**Prompt**
Let the line containing "-0.125, 0.208, across)" serve as the first line of the answer and the final line of the entries as its last, with every line between copied exactly.

Saved entries:
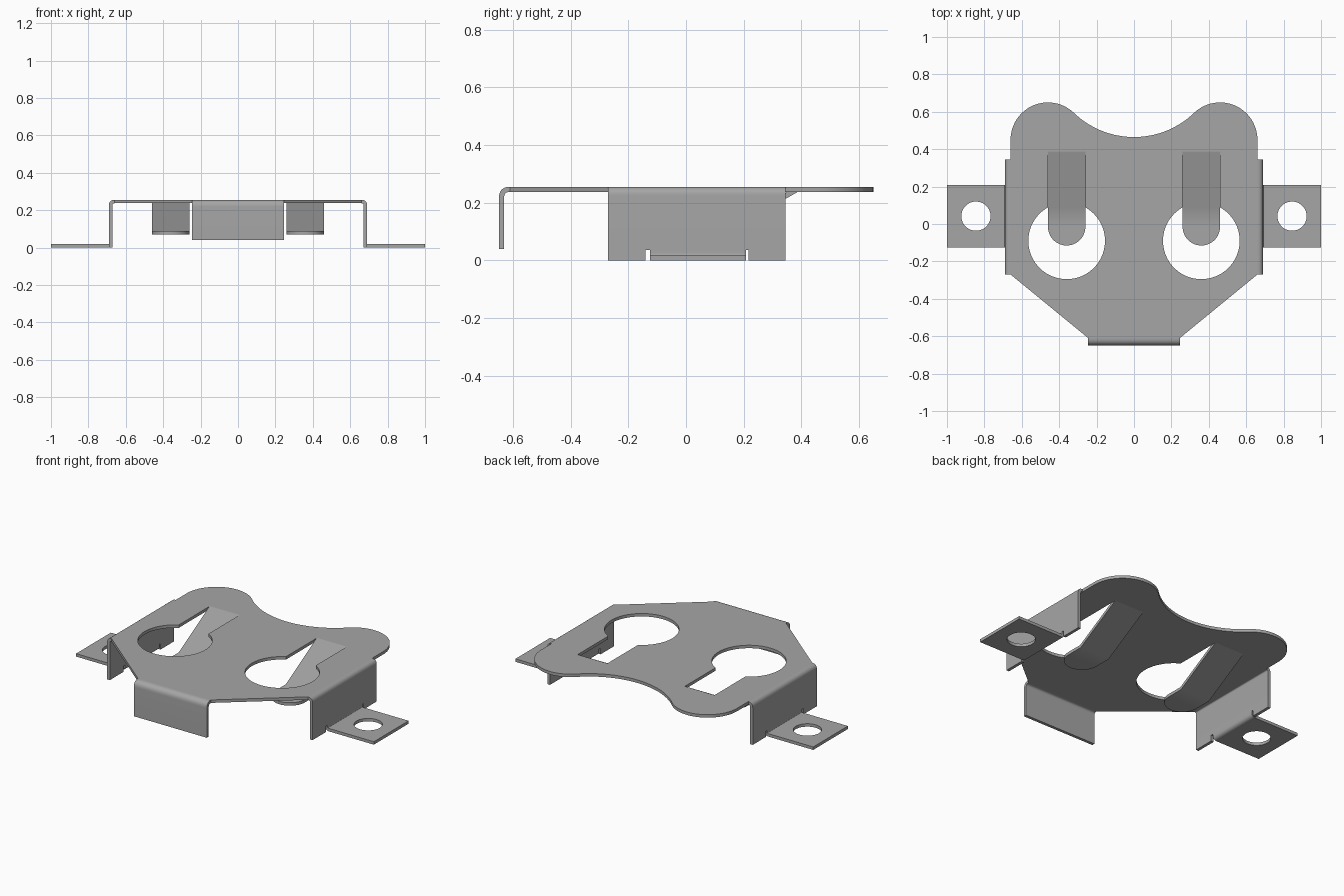
import bpy, bmesh
from math import sin, cos, asin, atan2, radians, pi
from mathutils import Vector

if "Cube" in bpy.data.objects:
    bpy.data.objects.remove(bpy.data.objects["Cube"])

T = 0.018            # sheet thickness
TOP = 0.255          # top face of the main plate
MID = TOP - T / 2    # middle of the main plate

steel = bpy.data.materials.new("grey_steel")
steel.use_nodes = True
steel.diffuse_color = (0.38, 0.38, 0.38, 1)
steel.node_tree.nodes["Principled BSDF"].inputs["Base Color"].default_value = (0.38, 0.38, 0.38, 1)


def finish(name, bm):
    bmesh.ops.remove_doubles(bm, verts=bm.verts, dist=0.00005)
    bmesh.ops.recalc_face_normals(bm, faces=bm.faces)
    mesh = bpy.data.meshes.new(name)
    bm.to_mesh(mesh)
    bm.free()
    mesh.materials.append(steel)
    obj = bpy.data.objects.new(name, mesh)
    bpy.context.collection.objects.link(obj)
    bpy.ops.object.select_all(action='DESELECT')
    obj.select_set(True)
    bpy.context.view_layer.objects.active = obj
    bpy.ops.object.shade_smooth_by_angle(angle=radians(30))
    return obj


def arc(cx, cy, r, a0, a1, n):
    return [(cx + r * cos(a0 + (a1 - a0) * i / n),
             cy + r * sin(a0 + (a1 - a0) * i / n)) for i in range(n + 1)]


def circle(cx, cy, r, n=64):
    return arc(cx, cy, r, 0, 2 * pi, n)[:-1]


def flat_sheet(name, outlines, z):
    """Flat sheet from an outer outline and any hole outlines."""
    curve = bpy.data.curves.new(name + "_outline", 'CURVE')
    curve.dimensions = '2D'
    curve.fill_mode = 'BOTH'
    curve.extrude = T / 2
    for pts in outlines:
        spline = curve.splines.new('POLY')
        spline.points.add(len(pts) - 1)
        for p, (x, y) in zip(spline.points, pts):
            p.co = (x, y, 0, 1)
        spline.use_cyclic_u = True
    temp = bpy.data.objects.new(name + "_outline", curve)
    bpy.context.collection.objects.link(temp)
    graph = bpy.context.evaluated_depsgraph_get()
    mesh = bpy.data.meshes.new_from_object(temp.evaluated_get(graph))
    bm = bmesh.new()
    bm.from_mesh(mesh)
    bmesh.ops.translate(bm, verts=bm.verts, vec=(0, 0, z))
    bpy.data.objects.remove(temp)
    bpy.data.curves.remove(curve)
    bpy.data.meshes.remove(mesh)
    return finish(name, bm)


def rounded(path, d, n=8):
    """Round the inner corners of a path."""
    pts = [Vector(p) for p in path]
    out = [pts[0]]
    for a, b, c in zip(pts, pts[1:], pts[2:]):
        s, e = b + (a - b).normalized() * d, b + (c - b).normalized() * d
        for i in range(n + 1):
            t = i / n
            out.append(s * (1 - t) ** 2 + b * 2 * t * (1 - t) + e * t * t)
    return out + [pts[-1]]


def bent_strip(name, path, lo, hi, place):
    """Sheet following a middle line, spanning lo to hi across."""
    path = [Vector(p) for p in path]
    dirs = [(b - a).normalized() for a, b in zip(path, path[1:])]
    side_a, side_b = [], []
    for i, p in enumerate(path):
        d0, d1 = dirs[max(i - 1, 0)], dirs[min(i, len(dirs) - 1)]
        m = (d0 + d1).normalized()
        off = Vector((-m.y, m.x)) * (T / 2 / m.dot(d0))
        side_a.append(p + off)
        side_b.append(p - off)
    bm = bmesh.new()
    rows = [[bm.verts.new(place(p.x, p.y, w)) for p in side]
            for side, w in ((side_a, lo), (side_a, hi), (side_b, hi), (side_b, lo))]
    for r0, r1 in zip(rows, rows[1:] + rows[:1]):
        for i in range(len(path) - 1):
            bm.faces.new((r0[i], r0[i + 1], r1[i + 1], r1[i]))
    for i in (0, -1):
        bm.faces.new([r[i] for r in rows])
    return finish(name, bm)


# Main plate: angled front, two rear lobes, scooped rear edge, keyhole openings
LX, LY, LR = 0.46, 0.45, 0.2
SR = 0.464
SY = 0.465 + SR
touch = atan2(SY - LY, -LX)
half = [(0.245, -0.61), (0.66, -0.27)] + arc(LX, LY, LR, 0, touch, 32)
scoop_end = atan2(LY - SY, LX)
scoop = arc(0, SY, SR, scoop_end, -pi - scoop_end, 40)[1:-1]
outline = half + scoop + [(-x, y) for x, y in reversed(half)]

KX, KY, KR, FW, SLOT = 0.36, -0.09, 0.205, 0.1, 0.39
gap = asin(FW / KR)
keyholes = []
for s in (1, -1):
    keyholes.append([(s * KX + FW, SLOT), (s * KX - FW, SLOT)]
                    + arc(s * KX, KY, KR, pi / 2 + gap, 2.5 * pi - gap, 56))
flat_sheet("main_plate", [outline] + keyholes, MID)

# Front flap folded down
bent_strip("front_flap", rounded([(-0.61, MID), (-0.64, MID), (-0.64, 0.04)], 0.028),
           -0.245, 0.245, lambda u, v, w: (w, u, v))

WALL, NOTCH = 0.681, 0.036
for s, side in ((1, "left"), (-1, "right")):
    def across(u, v, w, s=s):
        return (s * u, w, v)

    def along(u, v, w, s=s):
        return (s * w, u, v)

    # Side wall with two feet, notched beside the mounting tab
    bent_strip(side + "_wall", rounded([(0.66, MID), (WALL, MID), (WALL, NOTCH)], 0.0205),
               -0.27, 0.345, across)
    for where, lo, hi in (("front", -0.27, -0.14), ("rear", 0.217, 0.345)):
        bent_strip(f"{side}_{where}_foot", [(WALL, NOTCH), (WALL, 0)], lo, hi, across)

    # Mounting tab: bend plus drilled plate
    bent_strip(side + "_tab_bend",
               rounded([(WALL, NOTCH), (WALL, T / 2), (0.72, T / 2)], 0.016),
               -0.125, 0.208, across)
    tab = [(s * x, y) for x, y in
           ((0.72, -0.125), (1, -0.125), (1, 0.208), (0.72, 0.208))]
    flat_sheet(side + "_tab", [tab, circle(s * 0.845, 0.042, 0.078)], T / 2)

    # Spring finger sloping down from the slot to a rounded flat tip
    TIP_Y, TIP_Z = -0.015, 0.079
    bent_strip(side + "_spring_finger",
               [(SLOT, MID), (0.385, MID), (0.09, TIP_Z), (TIP_Y, TIP_Z)],
               KX - FW, KX + FW, along)
    flat_sheet(side + "_finger_tip", [arc(s * KX, TIP_Y, FW, pi, 2 * pi, 32)], TIP_Z)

**Final answer**
               -0.125, 0.208, across)
    tab = [(s * x, y) for x, y in
           ((0.72, -0.125), (1, -0.125), (1, 0.208), (0.72, 0.208))]
    flat_sheet(side + "_tab", [tab, circle(s * 0.845, 0.042, 0.078)], T / 2)

    # Spring finger sloping down from the slot to a rounded flat tip
    TIP_Y, TIP_Z = -0.015, 0.079
    bent_strip(side + "_spring_finger",
               [(SLOT, MID), (0.385, MID), (0.09, TIP_Z), (TIP_Y, TIP_Z)],
               KX - FW, KX + FW, along)
    flat_sheet(side + "_finger_tip", [arc(s * KX, TIP_Y, FW, pi, 2 * pi, 32)], TIP_Z)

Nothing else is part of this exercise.